In one fight scene in Kiss of the Dragon, Jessica’s abusive pimp Lupo (May Ryan) repeatedly strikes her, and Liu’s intervention kicks off a fight scene with Lupo’s cohorts. The dialogue portion of the scene and the fight scene were planned to be shot individually, with the scene cutting before Liu grabs Lupo, pulls him back onto a table, and strikes him. However, on one take, director Chris Nahon forgot to say ‘Cut!’. Jet Li, whose blinding speed has been well-known since he began his career in The Shaolin Temple movie series, was unaware that Nahon didn’t mean for the scene to continue, and initiated Liu’s attack on Lupo.
Ryan and everyone else were caught off guard by this, and as seen on the Kiss of the Dragon DVD, this proved to be to the movie’s advantage. In the documentary Jet Li – Fighting Philosophy, Fonda states “I didn’t know, Max didn’t know, Jet didn’t know” with respect to Li’s continuing of the fight choreography not being intended. Despite this not being planned, the shocked look on Ryan’s face ended up working out very well for the scene.
In the end, the take of Li grabbing Ryan too soon was the one that was used in Kiss of the Dragon as the starting point of the martial arts fight sequence it led into. As Nahon explained, “It was the best one. We tried to do a third, but it wasn’t as real as this one, and Jet is always ready for that.” Nahon’s description of this mistaken early attack by Li as the most real is very fitting when it comes to Kiss of the Dragon’s approach to its martial arts sequences.

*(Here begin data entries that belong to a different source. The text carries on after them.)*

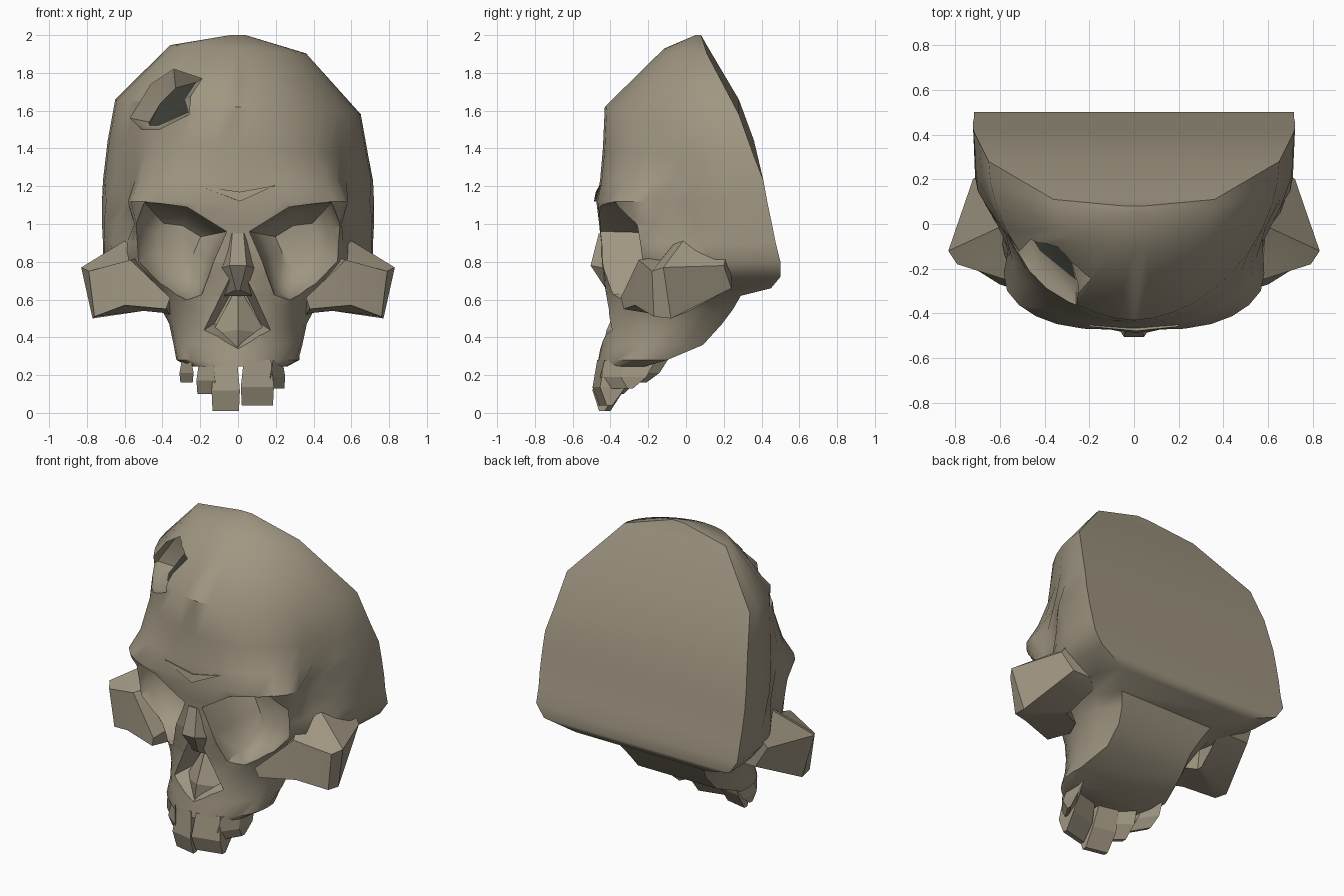
import bpy, bmesh, math

def material(name, color):
    m = bpy.data.materials.new(name)
    m.diffuse_color = (*color, 1)
    return m

BONE = material("aged bone", (0.35, 0.305, 0.223))
DARK = material("dark hollow", (0.05, 0.054, 0.041))

def loft(name, rings, dark_end=False):
    """Closed solid through rings that have equal point counts."""
    bm = bmesh.new()
    vs = [[bm.verts.new(p) for p in ring] for ring in rings]
    n = len(vs[0])
    for a, b in zip(vs, vs[1:]):
        for i in range(n):
            j = (i + 1) % n
            bm.faces.new((a[i], a[j], b[j], b[i]))
    bm.faces.new(vs[0])
    end = bm.faces.new(vs[-1])
    end.material_index = 1 if dark_end else 0
    bmesh.ops.recalc_face_normals(bm, faces=bm.faces)
    if dark_end:
        bmesh.ops.triangulate(bm, faces=[f for f in bm.faces if len(f.verts) > 4])
    me = bpy.data.meshes.new(name)
    bm.to_mesh(me)
    bm.free()
    me.materials.append(BONE)
    me.materials.append(DARK)
    ob = bpy.data.objects.new(name, me)
    bpy.context.collection.objects.link(ob)
    return ob

def smooth(ob, angle):
    bpy.ops.object.select_all(action='DESELECT')
    ob.select_set(True)
    bpy.context.view_layer.objects.active = ob
    bpy.ops.object.shade_smooth_by_angle(angle=math.radians(angle))

def cut(ob, cutter):
    mod = ob.modifiers.new(cutter.name, 'BOOLEAN')
    mod.operation = 'DIFFERENCE'
    mod.solver = 'EXACT'
    mod.object = cutter
    bpy.context.view_layer.objects.active = ob
    bpy.ops.object.modifier_apply(modifier=mod.name)
    bpy.data.objects.remove(cutter, do_unlink=True)

# Skull shell: level, half width, back y, front y, squareness, temple pinch, back taper
levels = [
    (2.00, 0.04, 0.08, 0.05, 2.0, 0, 0), (1.925, 0.36, 0.11, -0.12, 1.9, 0, 0),
    (1.62, 0.65, 0.28, -0.43, 1.85, 0, 0), (1.40, 0.69, 0.36, -0.44, 2.05, 0.03, 0),
    (1.23, 0.715, 0.41, -0.455, 2.5, 0.08, 0), (1.12, 0.72, 0.43, -0.475, 3.2, 0.13, 0),
    (1.00, 0.72, 0.455, -0.46, 2.8, 0.11, 0), (0.90, 0.715, 0.475, -0.45, 2.7, 0.07, 0),
    (0.80, 0.715, 0.50, -0.45, 2.5, 0.02, 0), (0.72, 0.66, 0.50, -0.44, 2.2, 0, 0),
    (0.66, 0.55, 0.45, -0.435, 2.2, 0, 0.15), (0.62, 0.48, 0.29, -0.43, 2.2, 0, 0.3),
    (0.55, 0.43, 0.25, -0.43, 2.2, 0, 0.3), (0.47, 0.39, 0.19, -0.44, 2.2, 0, 0.3),
    (0.36, 0.37, 0.09, -0.45, 2.2, 0, 0.25), (0.28, 0.34, -0.10, -0.465, 2.2, 0, 0.05),
    (0.245, 0.26, -0.22, -0.47, 2.2, 0, 0)]
SEG = 20
rings = []
for z, w, r, f, n, pinch, taper in levels:
    ring = []
    for i in range(SEG + 1):
        t = math.pi * i / SEG
        c, s = math.cos(t), max(0, math.sin(t))
        x = math.copysign(abs(c) ** (2 / n), c) * w
        y = r - (r - f) * s ** (2 / n)
        x -= math.copysign(pinch * math.exp(-((y + 0.07) / 0.15) ** 2), c) * min(1, abs(x) / 0.4)
        x *= 1 - taper * max(0, (y - r + 0.3) / 0.3) ** 2
        ring.append((x, y, z - (0.06 * x if 1.3 < z < 1.99 else 0)))
    rings.append(ring)
skull = loft("skull", rings)

# Eye sockets, bowl shaped
eye = [(0.06, 0.96), (0.27, 1.09), (0.50, 1.12), (0.565, 1.0), (0.565, 0.79),
       (0.43, 0.64), (0.27, 0.58), (0.19, 0.62), (0.13, 0.80)]
for s in (-1, 1):
    steps = [(-0.7, 1), (-0.42, 1), (-0.27, 0.92), (-0.17, 0.75), (-0.11, 0.45)]
    cut(skull, loft("socket_cutter", [
        [(s * (0.31 + (x - 0.31) * k), y, 0.91 + (z - 0.91) * k) for x, z in eye]
        for y, k in steps]))

# Nose opening
nose = [(0, 0.80), (0.10, 0.62), (0.20, 0.42), (0.12, 0.40), (0, 0.34),
        (-0.12, 0.40), (-0.21, 0.42), (-0.10, 0.62)]
cut(skull, loft("nose_cutter", [
    [(x * k, y, 0.55 + (z - 0.55) * k) for x, z in nose]
    for y, k in [(-0.7, 1), (-0.45, 1), (-0.28, 0.6)]]))

# Broken hole in the forehead with a dark floor: x, z, depth y
rim = [(-0.57, 1.56, 0.0), (-0.46, 1.74, 0.04), (-0.34, 1.82, 0.0), (-0.19, 1.77, -0.19),
       (-0.25, 1.68, -0.27), (-0.26, 1.58, -0.34), (-0.42, 1.50, -0.22), (-0.51, 1.50, -0.12)]
floor = [(-0.47, 1.54, 0.03), (-0.41, 1.64, 0.06), (-0.33, 1.72, 0.04), (-0.22, 1.75, -0.12),
         (-0.28, 1.66, -0.17), (-0.26, 1.59, -0.25), (-0.42, 1.52, -0.12), (-0.47, 1.52, -0.04)]
cut(skull, loft("hole_cutter", [
    [(x, -0.7, z) for x, z, y in rim],
    [(x, y, z) for x, z, y in rim],
    [(x, y, z) for x, z, y in floor]], True))
smooth(skull, 42)

# Cheekbones sweeping back to the temples
cheek = [
    [(0.36, -0.15, 0.61), (0.36, -0.345, 0.61), (0.38, -0.33, 0.55), (0.36, -0.15, 0.52)],
    [(0.50, -0.12, 0.83), (0.57, -0.25, 0.81), (0.60, -0.27, 0.57), (0.40, -0.05, 0.53)],
    [(0.57, -0.06, 0.90), (0.79, -0.18, 0.75), (0.76, -0.17, 0.51), (0.50, -0.02, 0.54)],
    [(0.57, 0.00, 0.93), (0.83, -0.12, 0.77), (0.77, -0.08, 0.50), (0.50, 0.02, 0.54)],
    [(0.58, 0.25, 0.98), (0.72, 0.20, 0.78), (0.66, 0.24, 0.66), (0.45, 0.24, 0.66)]]
for s, side in ((-1, "left"), (1, "right")):
    smooth(loft("cheekbone_" + side, [[(s * x, y, z) for x, y, z in q] for q in cheek]), 35)

# Nose bridge
loft("nose_bridge", [
    [(-0.03, -0.462, 0.95), (0.03, -0.462, 0.95), (0.06, -0.38, 0.95), (-0.06, -0.38, 0.95)],
    [(-0.045, -0.505, 0.78), (0.045, -0.505, 0.78), (0.11, -0.40, 0.76), (-0.11, -0.40, 0.76)],
    [(-0.01, -0.42, 0.65), (0.01, -0.42, 0.65), (0.08, -0.36, 0.62), (-0.08, -0.36, 0.62)]])

# Ridge inside the nose opening
loft("nose_ridge", [
    [(-0.02, -0.30, 0.64), (0, -0.33, 0.64), (0.02, -0.30, 0.64)],
    [(-0.14, -0.33, 0.42), (0, -0.42, 0.44), (0.15, -0.33, 0.42)],
    [(-0.02, -0.40, 0.35), (0, -0.44, 0.35), (0.02, -0.40, 0.35)]])

# Creased ledge between the brows
loft("brow_ledge", [
    [(-0.20, -0.458, 1.20), (0.01, -0.478, 1.17), (0.20, -0.458, 1.205), (0.01, -0.487, 1.12)],
    [(-0.18, -0.40, 1.19), (0.01, -0.40, 1.17), (0.18, -0.40, 1.19), (0.01, -0.40, 1.12)]])

# Chipped teeth: left x, right x, top, bottom, front y left, front y right
teeth = [(-0.31, -0.235, 0.29, 0.16, -0.27, -0.38), (-0.22, -0.12, 0.28, 0.10, -0.39, -0.465),
         (-0.14, 0.01, 0.28, 0.01, -0.46, -0.49), (0.015, 0.19, 0.28, 0.04, -0.49, -0.45),
         (0.17, 0.25, 0.28, 0.13, -0.45, -0.34)]
for i, (a, b, top, low, ya, yb) in enumerate(teeth):
    m = low + (top - low) * 0.4
    tooth = [(top, 0.015, 0.02, 0.18), (m, 0, -0.005, 0.13), (low, 0.005, 0.03, 0.06)]
    loft("tooth_%d" % (i + 1), [
        [(a + d, ya + e, z), (b - d, yb + e, z), (b - d, yb + h, z), (a + d, ya + h, z)]
        for z, d, e, h in tooth])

For Kiss of the Dragon, Li and the production team sought to minimize the use of wires in the film’s fight scenes for a more realistic style, with wire-fu only very sparingly used at certain points in the movie. The popularity of Li’s 1994 movie Fist of Legend was the main template in this regard. It proved to be the right move, with Kiss of the Dragon often hailed as one of Li’s best Western-produced action movies.
Mistakes like Nahon forgetting to call for a take to cut and Li proceeding with the beginning of a fight scene happen at times in the making of martial arts films. While everyone involved takes the necessary precautions to avoid them, such misjudged timing can occasionally end up being a blessing in disguise in the accidental ways they can enhance a fight scene’s impact. For Kiss of the Dragon, alongside action scenes like Li’s final showdown with future District 13 star Cyril Raffaelli, Nahon’s missed “Cut!” call and Li’s speed and reflexes combine to give a far better, and more real, start to one of the film’s lightning-fast martial arts fights.